Not every game is a AAA masterpiece or an artsy-fartsy indie joint, you know! There’s plenty of games with B-list production values that might lack marketing but could still be worth your time. We’re checking out one of those in Evil Genome; it’s a hack-and-slasher that went completely under the radar but still manages to be an interesting take on the genre despite some hiccups here and there.
Evil Genome is a side-scrolling take on the spectacle fighter subgenre that originated with games like Devil May Cry. Heroine Lachesis is capable of various combo strings mixing sword and gun attacks, while defensively she’s got a dash to get her out of a bad spot. She’s also able to expand her repertoire as the game goes on by spending points on a skill tree. Defeating enemies and exploring the world will turn up loot, allowing you to customize your character to your liking by focusing on your preferred stats. It’s not long before Lachesis is a killing machine – and she’s not too shabby from step one, really. This is a battle system you can actually learn and improve at, which is key to keeping a game like this feeling fresh.
Most of Evil Genome is all about exploring the world and taking out enemies. There’s a story revolving around Lachesis trying to recover her memories after a bout with amnesia, but, well…I’m not entirely sure where this one originated from, but it was clearly localized and that localization wasn’t done especially well. Between the questionable voice acting and the many text issues, you’ll probably want to focus on combat and managing stats more than the plot or flavor text. That’s not the end of the world when the game has solid combat like this one, but it does detract from the experience somewhat.
Likewise, the voice acting probably could have used another pass…or two…or, er, three. At least the game looks pretty good. Characters and enemies alike are designed well enough to keep one’s interest, and I’ve got a special place in my heart for games where equipped gear actually shows up on the playable character. There also seems to be some sort of physics engine working behind the scenes as human enemies tend to ragdoll and flop over comically when they’re killed. No complaints there.
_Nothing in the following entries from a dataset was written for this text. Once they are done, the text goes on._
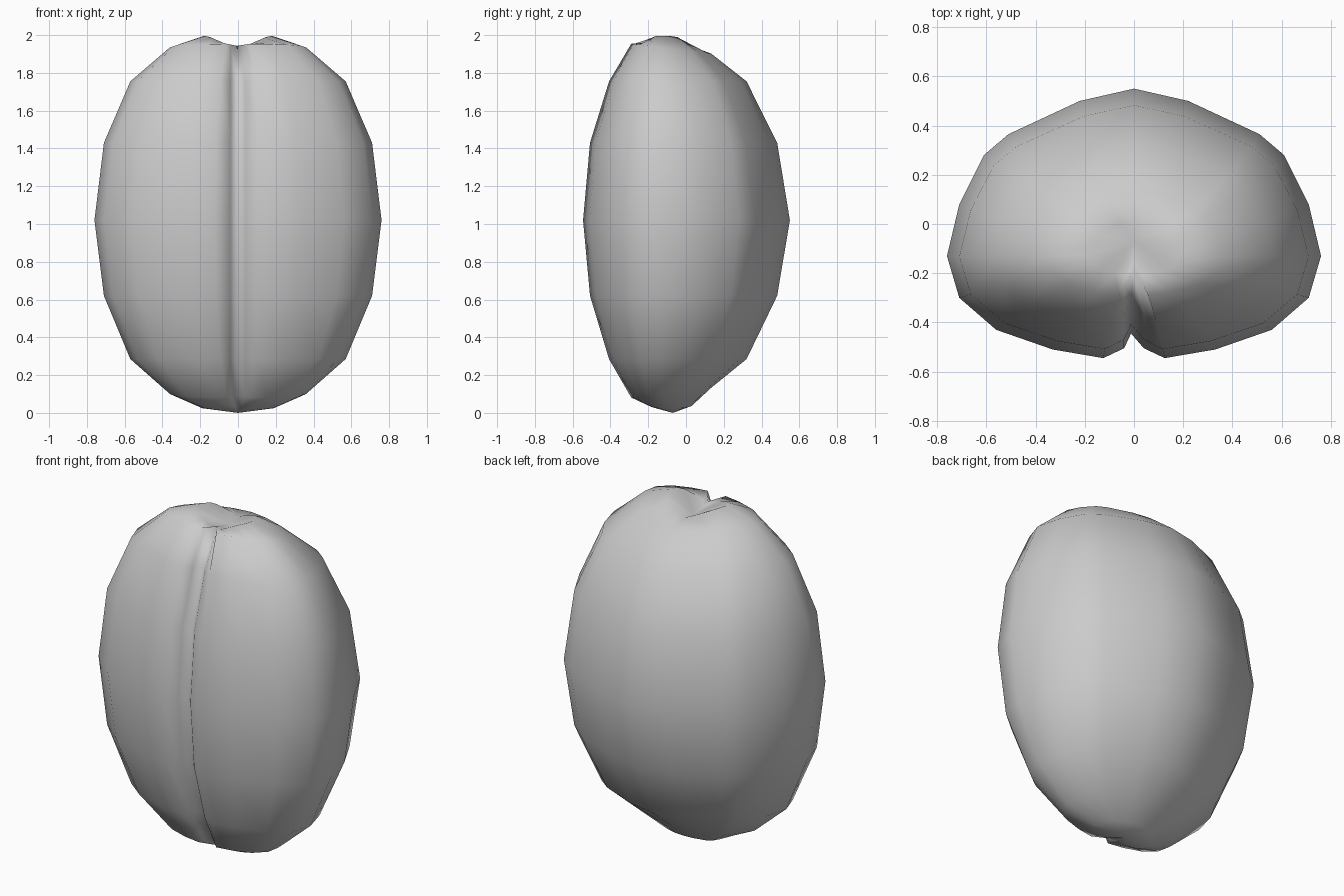
import bpy, bmesh

if "Cube" in bpy.data.objects:
    bpy.data.objects.remove(bpy.data.objects["Cube"])

# Right half of the bean cross-section at mid height, back centre to front crest
HALF = [(0.22, 0.50), (0.51, 0.365), (0.61, 0.28), (0.71, 0.08), (0.76, -0.13),
        (0.71, -0.30), (0.56, -0.43), (0.33, -0.51), (0.125, -0.545)]
# Rings: z, x scale, y scale, y centre, groove depth, end dip, tilt towards the back
RINGS = [(0.025, 0.25, 0.20, -0.08, 0.03, -0.012, 0.0),
         (0.10, 0.474, 0.385, -0.08, 0.07, 0.0, -0.12),
         (0.285, 0.75, 0.665, -0.045, 0.09, 0.0, 0.0),
         (0.62, 0.934, 0.905, -0.015, 0.095, 0.0, 0.0),
         (1.02, 1.0, 1.0, 0.0, 0.10, 0.0, 0.0),
         (1.43, 0.934, 0.905, -0.015, 0.10, 0.0, 0.0),
         (1.755, 0.75, 0.665, -0.045, 0.095, 0.0, 0.0),
         (1.935, 0.474, 0.385, -0.08, 0.09, 0.0, 0.12),
         (1.995, 0.24, 0.20, -0.10, 0.05, 0.07, 0.0)]


def ring_points(z, sx, sy, cy, groove, dip, tilt):
    right = [(x * sx, y * sy + cy) for x, y in HALF]
    front = -0.545 * sy + cy
    lip = min(0.04, 0.08 * sx)
    right.append((lip, front + groove * 0.4))
    pts = [(0, 0.55 * sy + cy)] + right
    pts.append((-0.012 * sx, front + groove))
    pts += [(-x, y) for x, y in reversed(right)]
    return [(x, y, z - dip * max(0, 1 - abs(x) / 0.16) - tilt * (y + 0.13)) for x, y in pts]


# Bean body with the long front groove
bm = bmesh.new()
rings = [[bm.verts.new(p) for p in ring_points(*r)] for r in RINGS]
n = len(rings[0])
for lo, hi in zip(rings, rings[1:]):
    for i in range(n):
        j = (i + 1) % n
        bm.faces.new((lo[i], lo[j], hi[j], hi[i]))

# Closed ends
for ring, tip in ((rings[0], (0, -0.07, 0.0)), (rings[-1], (0, -0.07, 1.91))):
    pole = bm.verts.new(tip)
    for i in range(n):
        bm.faces.new((ring[i], ring[(i + 1) % n], pole))
bmesh.ops.recalc_face_normals(bm, faces=bm.faces[:])
for f in bm.faces:
    f.smooth = True

mesh = bpy.data.meshes.new("coffee_bean")
bm.to_mesh(mesh)
bm.free()
bean = bpy.data.objects.new("coffee_bean", mesh)
bpy.context.collection.objects.link(bean)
Evil Genome‘s not going to rock the gaming world or anything, but it’s a completely acceptable hack-and-slash adventure if you’re willing to look past the rough spots in the localization and voice acting. Gameplay is what matters, right? Well, unless we’re talking about art games, where apparently gameplay doesn’t matter at all? You know what, just give Evil Genome a shot if you’re interested in this sort of loot-focused approach to spectacle fighting.